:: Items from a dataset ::
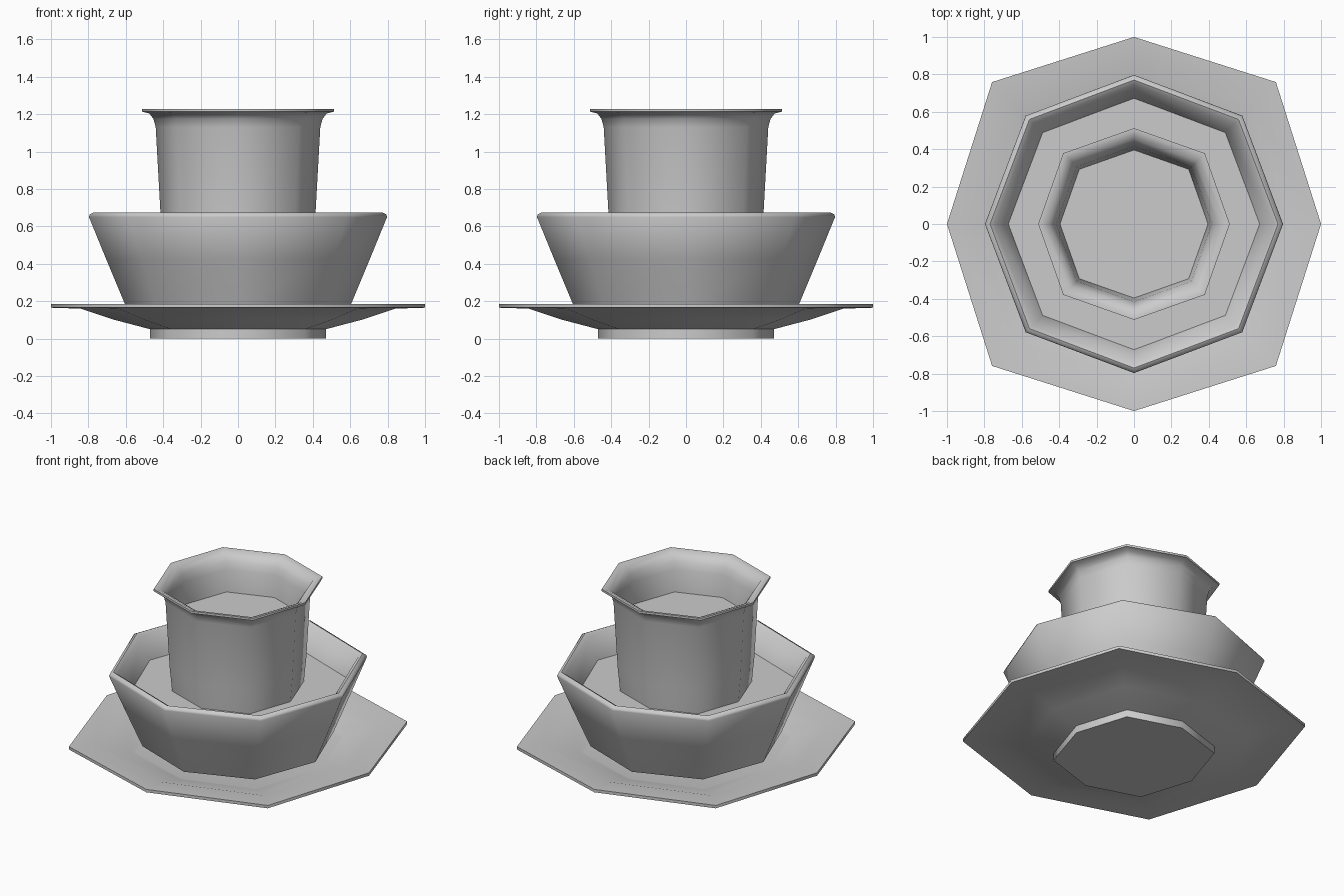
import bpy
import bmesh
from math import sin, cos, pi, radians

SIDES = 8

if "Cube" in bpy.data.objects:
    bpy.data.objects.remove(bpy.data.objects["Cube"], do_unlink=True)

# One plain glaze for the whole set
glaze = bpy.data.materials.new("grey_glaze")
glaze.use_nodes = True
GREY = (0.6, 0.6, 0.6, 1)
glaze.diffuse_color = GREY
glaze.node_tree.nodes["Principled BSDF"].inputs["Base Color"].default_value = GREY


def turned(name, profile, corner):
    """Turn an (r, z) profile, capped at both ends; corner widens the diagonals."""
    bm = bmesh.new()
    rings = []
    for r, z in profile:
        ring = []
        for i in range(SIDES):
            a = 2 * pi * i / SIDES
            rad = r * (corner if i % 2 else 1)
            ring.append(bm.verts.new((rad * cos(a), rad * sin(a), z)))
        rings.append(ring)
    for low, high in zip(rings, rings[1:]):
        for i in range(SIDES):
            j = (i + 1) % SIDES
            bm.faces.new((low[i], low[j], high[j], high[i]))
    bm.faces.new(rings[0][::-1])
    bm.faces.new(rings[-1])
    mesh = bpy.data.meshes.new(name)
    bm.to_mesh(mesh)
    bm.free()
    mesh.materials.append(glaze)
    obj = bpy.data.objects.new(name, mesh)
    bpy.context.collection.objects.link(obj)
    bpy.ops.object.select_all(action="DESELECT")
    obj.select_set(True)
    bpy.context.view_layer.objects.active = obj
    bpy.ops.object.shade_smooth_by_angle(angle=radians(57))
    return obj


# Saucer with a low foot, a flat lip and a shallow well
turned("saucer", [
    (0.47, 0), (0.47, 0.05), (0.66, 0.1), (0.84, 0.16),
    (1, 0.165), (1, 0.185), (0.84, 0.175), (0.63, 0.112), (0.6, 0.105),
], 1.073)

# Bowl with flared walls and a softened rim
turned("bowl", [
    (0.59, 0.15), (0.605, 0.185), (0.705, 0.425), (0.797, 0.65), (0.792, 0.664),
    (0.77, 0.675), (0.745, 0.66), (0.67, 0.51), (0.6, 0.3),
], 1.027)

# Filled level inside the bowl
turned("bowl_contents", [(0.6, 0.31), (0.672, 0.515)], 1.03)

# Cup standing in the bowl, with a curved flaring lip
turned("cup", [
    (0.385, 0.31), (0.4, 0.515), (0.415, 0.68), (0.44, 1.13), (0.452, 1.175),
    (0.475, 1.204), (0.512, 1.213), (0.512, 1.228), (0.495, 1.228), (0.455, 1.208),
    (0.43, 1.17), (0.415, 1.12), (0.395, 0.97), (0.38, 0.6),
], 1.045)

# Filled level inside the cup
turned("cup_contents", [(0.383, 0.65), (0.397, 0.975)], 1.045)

...

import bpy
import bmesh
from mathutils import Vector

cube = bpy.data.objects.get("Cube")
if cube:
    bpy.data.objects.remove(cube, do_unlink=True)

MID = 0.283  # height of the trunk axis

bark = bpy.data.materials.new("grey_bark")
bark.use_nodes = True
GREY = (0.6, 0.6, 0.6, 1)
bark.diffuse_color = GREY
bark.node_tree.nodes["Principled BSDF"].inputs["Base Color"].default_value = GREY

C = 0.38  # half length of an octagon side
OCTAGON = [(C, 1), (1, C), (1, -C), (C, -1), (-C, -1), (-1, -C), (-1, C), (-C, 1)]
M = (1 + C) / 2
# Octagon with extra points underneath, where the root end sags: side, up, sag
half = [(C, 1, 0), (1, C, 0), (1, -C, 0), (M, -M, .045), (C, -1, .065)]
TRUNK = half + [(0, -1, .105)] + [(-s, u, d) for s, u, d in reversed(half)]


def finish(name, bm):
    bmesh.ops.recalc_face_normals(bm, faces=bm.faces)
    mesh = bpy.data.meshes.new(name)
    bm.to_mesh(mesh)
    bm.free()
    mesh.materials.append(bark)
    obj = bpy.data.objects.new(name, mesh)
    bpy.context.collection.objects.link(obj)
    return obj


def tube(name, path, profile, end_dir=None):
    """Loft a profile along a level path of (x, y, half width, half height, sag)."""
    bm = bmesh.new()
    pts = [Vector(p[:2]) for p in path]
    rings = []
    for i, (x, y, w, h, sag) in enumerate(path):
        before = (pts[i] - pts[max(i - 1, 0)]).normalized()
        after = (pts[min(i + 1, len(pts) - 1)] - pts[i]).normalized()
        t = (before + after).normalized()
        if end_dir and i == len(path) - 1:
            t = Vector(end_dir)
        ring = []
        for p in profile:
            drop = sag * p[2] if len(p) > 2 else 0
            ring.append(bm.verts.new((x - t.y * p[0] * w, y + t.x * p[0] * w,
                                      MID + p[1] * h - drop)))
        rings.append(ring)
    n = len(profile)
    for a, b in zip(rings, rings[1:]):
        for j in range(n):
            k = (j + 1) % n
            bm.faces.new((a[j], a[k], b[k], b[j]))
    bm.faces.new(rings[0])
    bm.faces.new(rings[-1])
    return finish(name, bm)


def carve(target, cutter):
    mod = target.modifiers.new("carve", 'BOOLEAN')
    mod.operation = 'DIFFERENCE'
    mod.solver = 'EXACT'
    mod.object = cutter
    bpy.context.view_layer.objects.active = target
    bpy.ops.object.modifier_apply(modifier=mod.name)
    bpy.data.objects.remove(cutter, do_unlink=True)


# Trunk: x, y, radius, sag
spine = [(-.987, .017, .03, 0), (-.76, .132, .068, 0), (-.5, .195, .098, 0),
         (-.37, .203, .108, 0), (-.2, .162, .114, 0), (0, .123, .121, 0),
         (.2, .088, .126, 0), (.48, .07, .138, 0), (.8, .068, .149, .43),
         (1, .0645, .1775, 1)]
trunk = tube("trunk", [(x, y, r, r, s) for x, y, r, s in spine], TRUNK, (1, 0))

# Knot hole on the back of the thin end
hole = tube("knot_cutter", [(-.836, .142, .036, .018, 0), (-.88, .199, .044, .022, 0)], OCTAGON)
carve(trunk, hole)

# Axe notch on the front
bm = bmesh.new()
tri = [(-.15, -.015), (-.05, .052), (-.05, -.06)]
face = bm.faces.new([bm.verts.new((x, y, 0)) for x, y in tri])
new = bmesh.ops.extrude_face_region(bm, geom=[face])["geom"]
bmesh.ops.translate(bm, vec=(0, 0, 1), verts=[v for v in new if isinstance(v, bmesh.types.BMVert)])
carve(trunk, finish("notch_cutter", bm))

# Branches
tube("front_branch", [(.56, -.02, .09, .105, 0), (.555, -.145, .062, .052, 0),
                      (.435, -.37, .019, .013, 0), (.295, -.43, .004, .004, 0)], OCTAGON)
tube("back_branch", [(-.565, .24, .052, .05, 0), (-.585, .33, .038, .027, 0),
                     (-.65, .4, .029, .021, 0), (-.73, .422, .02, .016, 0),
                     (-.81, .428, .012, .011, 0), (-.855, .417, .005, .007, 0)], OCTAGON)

--

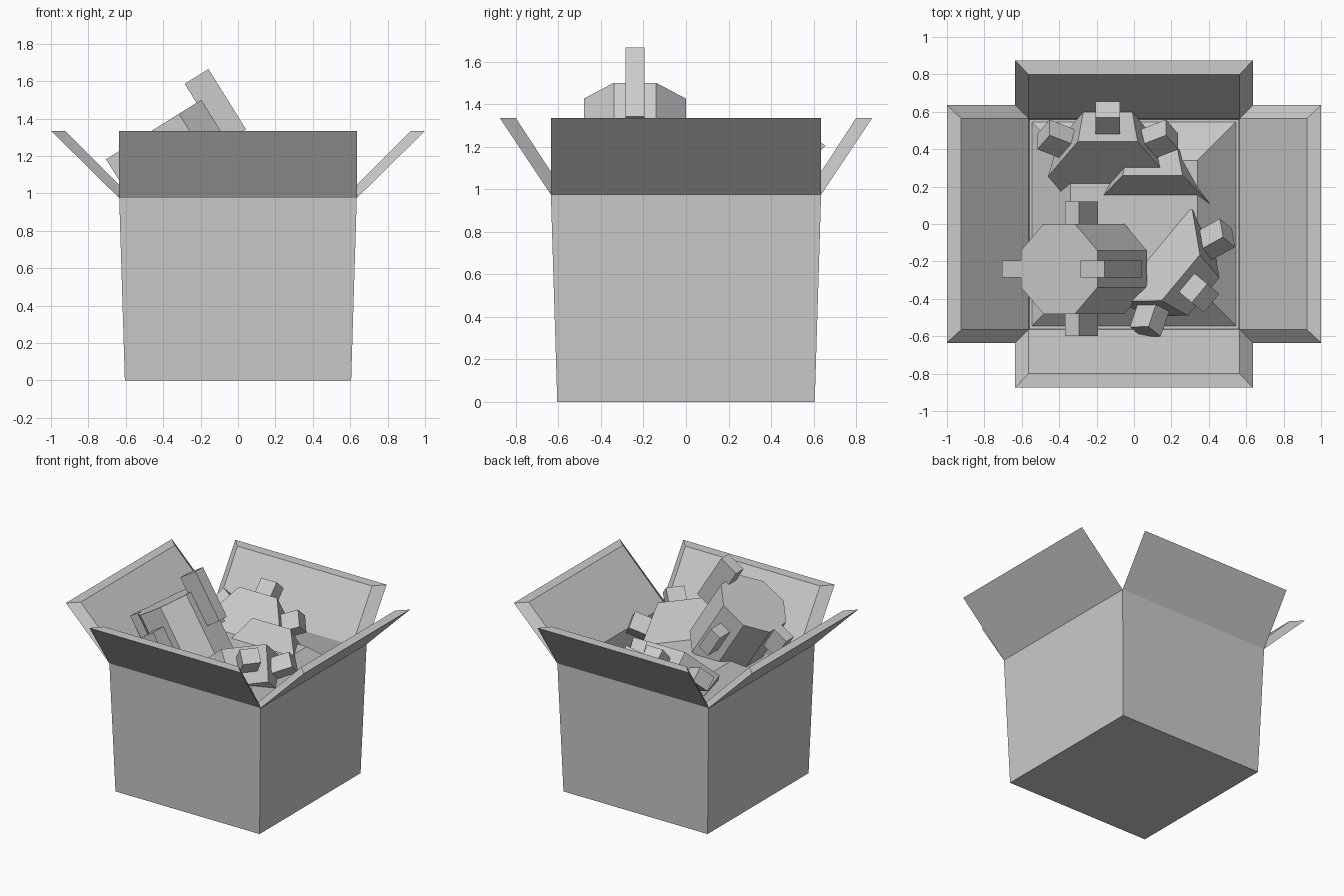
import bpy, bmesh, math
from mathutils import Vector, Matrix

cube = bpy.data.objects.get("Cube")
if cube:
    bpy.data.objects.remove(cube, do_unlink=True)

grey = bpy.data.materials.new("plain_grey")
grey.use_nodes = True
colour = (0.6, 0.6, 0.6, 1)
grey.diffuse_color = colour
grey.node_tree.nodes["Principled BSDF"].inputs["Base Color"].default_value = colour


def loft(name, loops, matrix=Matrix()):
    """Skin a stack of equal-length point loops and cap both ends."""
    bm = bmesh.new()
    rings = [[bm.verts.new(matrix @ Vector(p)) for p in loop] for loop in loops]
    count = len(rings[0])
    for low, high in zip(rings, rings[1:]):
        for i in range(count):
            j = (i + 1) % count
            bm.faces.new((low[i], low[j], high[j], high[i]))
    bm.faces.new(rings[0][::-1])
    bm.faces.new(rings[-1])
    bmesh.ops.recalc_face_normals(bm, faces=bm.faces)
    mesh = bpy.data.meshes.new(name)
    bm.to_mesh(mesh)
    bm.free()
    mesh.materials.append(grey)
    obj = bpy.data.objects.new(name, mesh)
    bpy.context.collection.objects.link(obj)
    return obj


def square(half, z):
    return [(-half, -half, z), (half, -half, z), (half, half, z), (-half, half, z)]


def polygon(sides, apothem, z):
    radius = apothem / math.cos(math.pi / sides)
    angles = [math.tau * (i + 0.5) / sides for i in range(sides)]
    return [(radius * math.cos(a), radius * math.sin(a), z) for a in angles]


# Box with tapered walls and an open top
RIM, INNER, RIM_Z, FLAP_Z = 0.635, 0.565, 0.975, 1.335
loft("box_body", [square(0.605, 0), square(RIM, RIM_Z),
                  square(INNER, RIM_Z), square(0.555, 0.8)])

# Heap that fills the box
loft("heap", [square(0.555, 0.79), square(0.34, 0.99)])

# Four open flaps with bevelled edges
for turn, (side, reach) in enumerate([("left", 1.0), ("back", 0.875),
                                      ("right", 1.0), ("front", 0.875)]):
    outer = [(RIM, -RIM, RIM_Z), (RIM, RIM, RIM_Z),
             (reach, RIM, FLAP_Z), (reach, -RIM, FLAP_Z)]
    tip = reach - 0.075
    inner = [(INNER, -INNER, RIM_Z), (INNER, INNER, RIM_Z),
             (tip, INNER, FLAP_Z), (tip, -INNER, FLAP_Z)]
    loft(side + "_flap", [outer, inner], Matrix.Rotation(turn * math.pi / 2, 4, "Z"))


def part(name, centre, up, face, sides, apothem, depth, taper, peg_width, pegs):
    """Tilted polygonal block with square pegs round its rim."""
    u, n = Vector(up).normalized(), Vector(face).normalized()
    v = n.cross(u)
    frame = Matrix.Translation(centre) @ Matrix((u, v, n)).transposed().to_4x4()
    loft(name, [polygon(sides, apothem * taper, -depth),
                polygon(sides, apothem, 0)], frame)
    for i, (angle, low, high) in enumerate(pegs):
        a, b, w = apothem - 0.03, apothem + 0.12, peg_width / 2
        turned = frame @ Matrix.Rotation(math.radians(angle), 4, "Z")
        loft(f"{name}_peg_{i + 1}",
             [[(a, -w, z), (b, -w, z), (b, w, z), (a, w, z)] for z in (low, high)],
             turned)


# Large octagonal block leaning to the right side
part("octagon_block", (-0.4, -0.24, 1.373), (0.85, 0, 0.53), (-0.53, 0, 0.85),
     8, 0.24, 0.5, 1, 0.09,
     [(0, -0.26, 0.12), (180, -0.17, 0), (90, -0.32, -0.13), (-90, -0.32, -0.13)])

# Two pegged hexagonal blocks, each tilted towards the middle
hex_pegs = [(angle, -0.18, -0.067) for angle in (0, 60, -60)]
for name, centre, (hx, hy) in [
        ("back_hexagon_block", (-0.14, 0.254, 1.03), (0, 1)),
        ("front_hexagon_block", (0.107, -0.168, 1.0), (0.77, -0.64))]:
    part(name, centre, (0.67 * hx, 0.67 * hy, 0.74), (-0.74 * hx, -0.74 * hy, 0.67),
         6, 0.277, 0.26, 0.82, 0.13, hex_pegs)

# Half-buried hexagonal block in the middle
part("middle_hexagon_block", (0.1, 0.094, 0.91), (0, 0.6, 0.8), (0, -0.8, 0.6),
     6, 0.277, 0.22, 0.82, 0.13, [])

:: Task item ::
Would you give the number of lines of the data that include the string "import"? Nothing else is wanted.

:: Written response ::
8